President Barack Obama has nominated U.S. Air Force Gen. John Hyten as the new commander of U.S. Strategic Command (Stratcom).
Hyten had headed Air Force Space Command since 2014. President Obama has nominated Lt. Gen. Jay Raymond, who serves as the Air Force’s deputy chief of staff for operations, to replace Hyten at that position in overseeing space operations.
“I want to congratulate Gen. John Hyten on his nomination by President Obama to be commander of U.S. Strategic Command,” Secretary of Defense Ash Carter said in a press release.
“I’ve known and worked closely with Gen. Hyten for several years, and over the course of his three-and-a-half decades in the Air Force, he has been a model for generations of men and women in uniform,” Carter said. “And he’s done so in a wide range of roles: from commanding airmen at the squadron, group, wing, and major command levels, to leveraging America’s space assets in support of troops fighting in Iraq and Afghanistan, to helping our military confront 21st-century threats in new domains like space and cyberspace.”
Hyten will replace Navy Adm. Cecil D. Haney as Stratcom’s commander. The nomination requires Senate confirmation.
PETERSON AIR FORCE BASE, Colo. (USAF PR) — General John Hyten, commander, Air Force Space Command (AFSPC), revealed his updated Commander’s Strategic Intent May 6. The strategic intent document serves as the overarching document guiding the command.
“The global expanse of our Nation’s international engagements increasingly demands that our Air Force provide Global Vigilance, Global Reach, and Global Power today and in the anticipated environment 20 years from now,” General Hyten said. “More than ever, AFSPC is called upon to deliver agile, integrated, and resilient effects in, from, and through space and cyberspace that are critical to fulfilling these strategic demands.”
TINKER AIR FORCE BASE, Okla., April 21, 2014 — Innovation and cost-saving ideas will help ensure the Air Force keeps its warfighting readiness despite significant, ongoing budget cuts, the commander of Air Force Space Command recently told a Tinker audience.

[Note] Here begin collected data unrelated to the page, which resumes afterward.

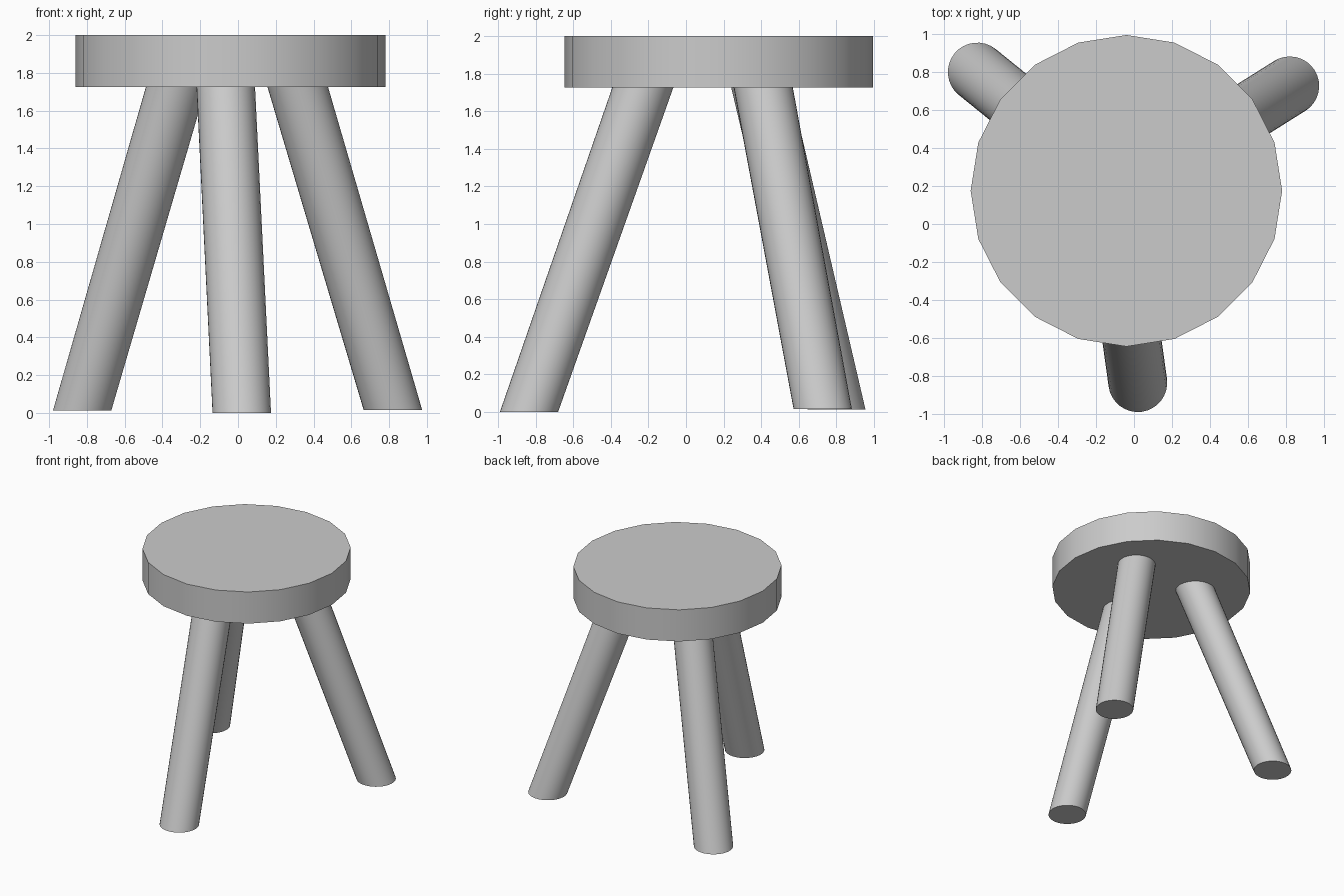
import bpy, bmesh, math
from mathutils import Vector

if "Cube" in bpy.data.objects:
    bpy.data.objects.remove(bpy.data.objects["Cube"])

SEAT_BOTTOM = 1.725


def smooth(obj):
    bpy.ops.object.select_all(action='DESELECT')
    obj.select_set(True)
    bpy.context.view_layer.objects.active = obj
    bpy.ops.object.shade_smooth_by_angle(angle=math.radians(30))


def make_leg(name, foot, head, radius=0.155, sides=32):
    """Slanted round leg with level ends, slightly stretched along its lean at the top."""
    foot, head = Vector(foot), Vector(head)
    out = (foot - head).to_2d().normalized()
    side = Vector((-out.y, out.x))
    bm = bmesh.new()
    rings = []
    for centre, stretch in ((foot, 1.0), (head, 1.05)):
        ring = []
        for i in range(sides):
            a = math.tau * i / sides
            p = out * (radius * stretch * math.cos(a)) + side * (radius * math.sin(a))
            ring.append(bm.verts.new(centre + p.to_3d()))
        rings.append(ring)
    low, high = rings
    for i in range(sides):
        j = (i + 1) % sides
        bm.faces.new((low[i], low[j], high[j], high[i]))
    bm.faces.new(list(reversed(low)))
    bm.faces.new(high)
    mesh = bpy.data.meshes.new(name)
    bm.to_mesh(mesh)
    bm.free()
    obj = bpy.data.objects.new(name, mesh)
    bpy.context.collection.objects.link(obj)
    smooth(obj)


# Seat: thick 20-sided disc
bpy.ops.mesh.primitive_cylinder_add(
    vertices=20, radius=0.82, depth=2 - SEAT_BOTTOM,
    location=(-0.04, 0.175, (2 + SEAT_BOTTOM) / 2))
seat = bpy.context.object
seat.name = "seat"
smooth(seat)

# Three splayed legs, just entering the seat
TOP = SEAT_BOTTOM + 0.005
make_leg("front_leg", (0.02, -0.835, 0.0), (-0.065, -0.228, TOP))
make_leg("back_left_leg", (-0.825, 0.80, 0.013), (-0.327, 0.397, TOP))
make_leg("back_right_leg", (0.82, 0.727, 0.016), (0.315, 0.41, TOP))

General William L. Shelton spoke April 15 in Bldg. 4029 to about 90 members of the 38th Cyberspace Engineering Installation Group.
Gen. William L. Shelton, Commander of the U.S. Air Force Space Command, talks during the 15th FAA Commercial Space Transportation Conference. There’s a nifty video at the beginning showing fictional space exploration along side vehicles now in development.
The full transcript is reproduced after the break.